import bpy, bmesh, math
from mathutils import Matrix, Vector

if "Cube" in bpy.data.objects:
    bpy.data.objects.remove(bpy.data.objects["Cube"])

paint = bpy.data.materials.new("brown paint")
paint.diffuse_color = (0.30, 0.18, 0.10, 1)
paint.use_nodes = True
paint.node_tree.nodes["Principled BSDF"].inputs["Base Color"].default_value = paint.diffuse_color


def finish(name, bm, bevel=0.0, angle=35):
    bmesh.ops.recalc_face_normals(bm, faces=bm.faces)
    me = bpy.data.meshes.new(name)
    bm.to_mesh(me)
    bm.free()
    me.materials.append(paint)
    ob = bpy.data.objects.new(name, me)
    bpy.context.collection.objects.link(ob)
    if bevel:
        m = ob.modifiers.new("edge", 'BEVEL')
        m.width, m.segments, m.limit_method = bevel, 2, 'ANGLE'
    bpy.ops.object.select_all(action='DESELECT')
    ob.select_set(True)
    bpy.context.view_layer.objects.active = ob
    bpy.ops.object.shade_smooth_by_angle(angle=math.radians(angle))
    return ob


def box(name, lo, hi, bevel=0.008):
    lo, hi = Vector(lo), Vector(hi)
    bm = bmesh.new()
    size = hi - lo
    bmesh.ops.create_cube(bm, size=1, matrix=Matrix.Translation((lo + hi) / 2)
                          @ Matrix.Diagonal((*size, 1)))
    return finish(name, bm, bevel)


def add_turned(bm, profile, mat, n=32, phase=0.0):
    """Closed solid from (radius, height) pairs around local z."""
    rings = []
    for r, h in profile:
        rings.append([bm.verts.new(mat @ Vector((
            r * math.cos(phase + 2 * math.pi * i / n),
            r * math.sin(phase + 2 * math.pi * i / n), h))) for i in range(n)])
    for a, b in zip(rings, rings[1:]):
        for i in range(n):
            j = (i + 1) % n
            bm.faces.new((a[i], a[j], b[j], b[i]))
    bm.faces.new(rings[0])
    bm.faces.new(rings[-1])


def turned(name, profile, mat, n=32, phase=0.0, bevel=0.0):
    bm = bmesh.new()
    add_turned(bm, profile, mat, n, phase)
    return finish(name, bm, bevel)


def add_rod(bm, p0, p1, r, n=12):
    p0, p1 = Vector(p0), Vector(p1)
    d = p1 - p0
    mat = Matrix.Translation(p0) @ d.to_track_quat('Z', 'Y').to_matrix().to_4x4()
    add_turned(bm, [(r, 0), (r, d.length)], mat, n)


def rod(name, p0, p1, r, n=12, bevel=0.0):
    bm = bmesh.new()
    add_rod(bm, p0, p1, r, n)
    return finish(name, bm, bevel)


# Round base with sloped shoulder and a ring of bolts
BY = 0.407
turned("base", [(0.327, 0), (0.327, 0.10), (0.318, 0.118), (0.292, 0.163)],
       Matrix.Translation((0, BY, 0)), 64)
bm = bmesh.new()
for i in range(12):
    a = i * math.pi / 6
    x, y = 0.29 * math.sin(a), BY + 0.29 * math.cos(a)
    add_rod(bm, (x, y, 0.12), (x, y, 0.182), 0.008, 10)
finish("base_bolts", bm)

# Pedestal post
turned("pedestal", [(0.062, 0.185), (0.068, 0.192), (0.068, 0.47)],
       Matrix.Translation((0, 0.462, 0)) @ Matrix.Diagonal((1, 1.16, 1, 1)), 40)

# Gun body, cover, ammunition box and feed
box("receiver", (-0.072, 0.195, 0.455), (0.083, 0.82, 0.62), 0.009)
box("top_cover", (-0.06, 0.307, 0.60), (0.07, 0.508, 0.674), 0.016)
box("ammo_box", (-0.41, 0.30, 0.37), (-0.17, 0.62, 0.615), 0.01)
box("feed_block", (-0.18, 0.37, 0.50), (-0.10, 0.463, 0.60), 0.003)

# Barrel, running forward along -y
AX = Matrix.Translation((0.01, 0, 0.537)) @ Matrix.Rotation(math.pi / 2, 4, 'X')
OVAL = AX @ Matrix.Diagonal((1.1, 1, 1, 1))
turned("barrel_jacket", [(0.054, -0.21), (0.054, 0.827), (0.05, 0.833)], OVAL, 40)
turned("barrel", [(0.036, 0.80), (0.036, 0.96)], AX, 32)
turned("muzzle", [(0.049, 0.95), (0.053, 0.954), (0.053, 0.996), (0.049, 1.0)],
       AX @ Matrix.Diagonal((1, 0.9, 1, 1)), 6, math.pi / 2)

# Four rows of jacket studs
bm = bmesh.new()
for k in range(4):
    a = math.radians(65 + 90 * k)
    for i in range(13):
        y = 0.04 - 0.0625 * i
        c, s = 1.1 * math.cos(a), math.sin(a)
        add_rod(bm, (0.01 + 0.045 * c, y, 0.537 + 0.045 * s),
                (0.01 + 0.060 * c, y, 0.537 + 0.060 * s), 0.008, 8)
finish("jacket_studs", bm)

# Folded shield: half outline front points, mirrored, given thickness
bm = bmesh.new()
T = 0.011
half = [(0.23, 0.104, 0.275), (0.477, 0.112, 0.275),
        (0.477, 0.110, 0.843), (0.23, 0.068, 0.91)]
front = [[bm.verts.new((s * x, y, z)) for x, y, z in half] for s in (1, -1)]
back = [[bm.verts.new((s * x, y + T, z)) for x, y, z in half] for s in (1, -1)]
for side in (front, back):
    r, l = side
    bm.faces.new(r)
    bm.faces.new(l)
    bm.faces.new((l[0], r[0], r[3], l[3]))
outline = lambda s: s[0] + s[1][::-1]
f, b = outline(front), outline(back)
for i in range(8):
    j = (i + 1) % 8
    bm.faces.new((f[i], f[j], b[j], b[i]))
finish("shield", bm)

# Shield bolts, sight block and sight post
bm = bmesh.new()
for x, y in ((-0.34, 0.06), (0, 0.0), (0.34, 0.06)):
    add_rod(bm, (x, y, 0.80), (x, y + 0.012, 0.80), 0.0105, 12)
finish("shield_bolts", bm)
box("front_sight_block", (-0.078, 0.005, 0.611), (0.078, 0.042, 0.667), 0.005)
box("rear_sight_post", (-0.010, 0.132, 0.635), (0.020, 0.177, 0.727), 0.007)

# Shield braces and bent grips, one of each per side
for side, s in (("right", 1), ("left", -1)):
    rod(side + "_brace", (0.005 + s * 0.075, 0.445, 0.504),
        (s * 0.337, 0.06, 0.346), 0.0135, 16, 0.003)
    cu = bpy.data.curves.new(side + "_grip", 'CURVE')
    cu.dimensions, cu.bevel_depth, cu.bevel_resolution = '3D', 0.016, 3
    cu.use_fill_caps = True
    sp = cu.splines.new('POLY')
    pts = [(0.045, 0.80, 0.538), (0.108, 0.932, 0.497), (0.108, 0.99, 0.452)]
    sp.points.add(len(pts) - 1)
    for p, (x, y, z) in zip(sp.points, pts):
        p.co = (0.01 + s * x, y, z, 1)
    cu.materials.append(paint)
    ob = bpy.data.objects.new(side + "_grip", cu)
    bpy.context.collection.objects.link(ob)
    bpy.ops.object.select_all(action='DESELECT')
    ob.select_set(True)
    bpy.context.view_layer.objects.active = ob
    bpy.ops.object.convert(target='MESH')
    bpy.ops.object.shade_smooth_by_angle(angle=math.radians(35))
::::
TASK DESCRIPTION:
From top to bottom, reproduce the material exactly.

EXERCISE ANSWER:
import bpy, bmesh, math
from mathutils import Matrix, Vector

if "Cube" in bpy.data.objects:
    bpy.data.objects.remove(bpy.data.objects["Cube"])

paint = bpy.data.materials.new("brown paint")
paint.diffuse_color = (0.30, 0.18, 0.10, 1)
paint.use_nodes = True
paint.node_tree.nodes["Principled BSDF"].inputs["Base Color"].default_value = paint.diffuse_color


def finish(name, bm, bevel=0.0, angle=35):
    bmesh.ops.recalc_face_normals(bm, faces=bm.faces)
    me = bpy.data.meshes.new(name)
    bm.to_mesh(me)
    bm.free()
    me.materials.append(paint)
    ob = bpy.data.objects.new(name, me)
    bpy.context.collection.objects.link(ob)
    if bevel:
        m = ob.modifiers.new("edge", 'BEVEL')
        m.width, m.segments, m.limit_method = bevel, 2, 'ANGLE'
    bpy.ops.object.select_all(action='DESELECT')
    ob.select_set(True)
    bpy.context.view_layer.objects.active = ob
    bpy.ops.object.shade_smooth_by_angle(angle=math.radians(angle))
    return ob


def box(name, lo, hi, bevel=0.008):
    lo, hi = Vector(lo), Vector(hi)
    bm = bmesh.new()
    size = hi - lo
    bmesh.ops.create_cube(bm, size=1, matrix=Matrix.Translation((lo + hi) / 2)
                          @ Matrix.Diagonal((*size, 1)))
    return finish(name, bm, bevel)


def add_turned(bm, profile, mat, n=32, phase=0.0):
    """Closed solid from (radius, height) pairs around local z."""
    rings = []
    for r, h in profile:
        rings.append([bm.verts.new(mat @ Vector((
            r * math.cos(phase + 2 * math.pi * i / n),
            r * math.sin(phase + 2 * math.pi * i / n), h))) for i in range(n)])
    for a, b in zip(rings, rings[1:]):
        for i in range(n):
            j = (i + 1) % n
            bm.faces.new((a[i], a[j], b[j], b[i]))
    bm.faces.new(rings[0])
    bm.faces.new(rings[-1])


def turned(name, profile, mat, n=32, phase=0.0, bevel=0.0):
    bm = bmesh.new()
    add_turned(bm, profile, mat, n, phase)
    return finish(name, bm, bevel)


def add_rod(bm, p0, p1, r, n=12):
    p0, p1 = Vector(p0), Vector(p1)
    d = p1 - p0
    mat = Matrix.Translation(p0) @ d.to_track_quat('Z', 'Y').to_matrix().to_4x4()
    add_turned(bm, [(r, 0), (r, d.length)], mat, n)


def rod(name, p0, p1, r, n=12, bevel=0.0):
    bm = bmesh.new()
    add_rod(bm, p0, p1, r, n)
    return finish(name, bm, bevel)


# Round base with sloped shoulder and a ring of bolts
BY = 0.407
turned("base", [(0.327, 0), (0.327, 0.10), (0.318, 0.118), (0.292, 0.163)],
       Matrix.Translation((0, BY, 0)), 64)
bm = bmesh.new()
for i in range(12):
    a = i * math.pi / 6
    x, y = 0.29 * math.sin(a), BY + 0.29 * math.cos(a)
    add_rod(bm, (x, y, 0.12), (x, y, 0.182), 0.008, 10)
finish("base_bolts", bm)

# Pedestal post
turned("pedestal", [(0.062, 0.185), (0.068, 0.192), (0.068, 0.47)],
       Matrix.Translation((0, 0.462, 0)) @ Matrix.Diagonal((1, 1.16, 1, 1)), 40)

# Gun body, cover, ammunition box and feed
box("receiver", (-0.072, 0.195, 0.455), (0.083, 0.82, 0.62), 0.009)
box("top_cover", (-0.06, 0.307, 0.60), (0.07, 0.508, 0.674), 0.016)
box("ammo_box", (-0.41, 0.30, 0.37), (-0.17, 0.62, 0.615), 0.01)
box("feed_block", (-0.18, 0.37, 0.50), (-0.10, 0.463, 0.60), 0.003)

# Barrel, running forward along -y
AX = Matrix.Translation((0.01, 0, 0.537)) @ Matrix.Rotation(math.pi / 2, 4, 'X')
OVAL = AX @ Matrix.Diagonal((1.1, 1, 1, 1))
turned("barrel_jacket", [(0.054, -0.21), (0.054, 0.827), (0.05, 0.833)], OVAL, 40)
turned("barrel", [(0.036, 0.80), (0.036, 0.96)], AX, 32)
turned("muzzle", [(0.049, 0.95), (0.053, 0.954), (0.053, 0.996), (0.049, 1.0)],
       AX @ Matrix.Diagonal((1, 0.9, 1, 1)), 6, math.pi / 2)

# Four rows of jacket studs
bm = bmesh.new()
for k in range(4):
    a = math.radians(65 + 90 * k)
    for i in range(13):
        y = 0.04 - 0.0625 * i
        c, s = 1.1 * math.cos(a), math.sin(a)
        add_rod(bm, (0.01 + 0.045 * c, y, 0.537 + 0.045 * s),
                (0.01 + 0.060 * c, y, 0.537 + 0.060 * s), 0.008, 8)
finish("jacket_studs", bm)

# Folded shield: half outline front points, mirrored, given thickness
bm = bmesh.new()
T = 0.011
half = [(0.23, 0.104, 0.275), (0.477, 0.112, 0.275),
        (0.477, 0.110, 0.843), (0.23, 0.068, 0.91)]
front = [[bm.verts.new((s * x, y, z)) for x, y, z in half] for s in (1, -1)]
back = [[bm.verts.new((s * x, y + T, z)) for x, y, z in half] for s in (1, -1)]
for side in (front, back):
    r, l = side
    bm.faces.new(r)
    bm.faces.new(l)
    bm.faces.new((l[0], r[0], r[3], l[3]))
outline = lambda s: s[0] + s[1][::-1]
f, b = outline(front), outline(back)
for i in range(8):
    j = (i + 1) % 8
    bm.faces.new((f[i], f[j], b[j], b[i]))
finish("shield", bm)

# Shield bolts, sight block and sight post
bm = bmesh.new()
for x, y in ((-0.34, 0.06), (0, 0.0), (0.34, 0.06)):
    add_rod(bm, (x, y, 0.80), (x, y + 0.012, 0.80), 0.0105, 12)
finish("shield_bolts", bm)
box("front_sight_block", (-0.078, 0.005, 0.611), (0.078, 0.042, 0.667), 0.005)
box("rear_sight_post", (-0.010, 0.132, 0.635), (0.020, 0.177, 0.727), 0.007)

# Shield braces and bent grips, one of each per side
for side, s in (("right", 1), ("left", -1)):
    rod(side + "_brace", (0.005 + s * 0.075, 0.445, 0.504),
        (s * 0.337, 0.06, 0.346), 0.0135, 16, 0.003)
    cu = bpy.data.curves.new(side + "_grip", 'CURVE')
    cu.dimensions, cu.bevel_depth, cu.bevel_resolution = '3D', 0.016, 3
    cu.use_fill_caps = True
    sp = cu.splines.new('POLY')
    pts = [(0.045, 0.80, 0.538), (0.108, 0.932, 0.497), (0.108, 0.99, 0.452)]
    sp.points.add(len(pts) - 1)
    for p, (x, y, z) in zip(sp.points, pts):
        p.co = (0.01 + s * x, y, z, 1)
    cu.materials.append(paint)
    ob = bpy.data.objects.new(side + "_grip", cu)
    bpy.context.collection.objects.link(ob)
    bpy.ops.object.select_all(action='DESELECT')
    ob.select_set(True)
    bpy.context.view_layer.objects.active = ob
    bpy.ops.object.convert(target='MESH')
    bpy.ops.object.shade_smooth_by_angle(angle=math.radians(35))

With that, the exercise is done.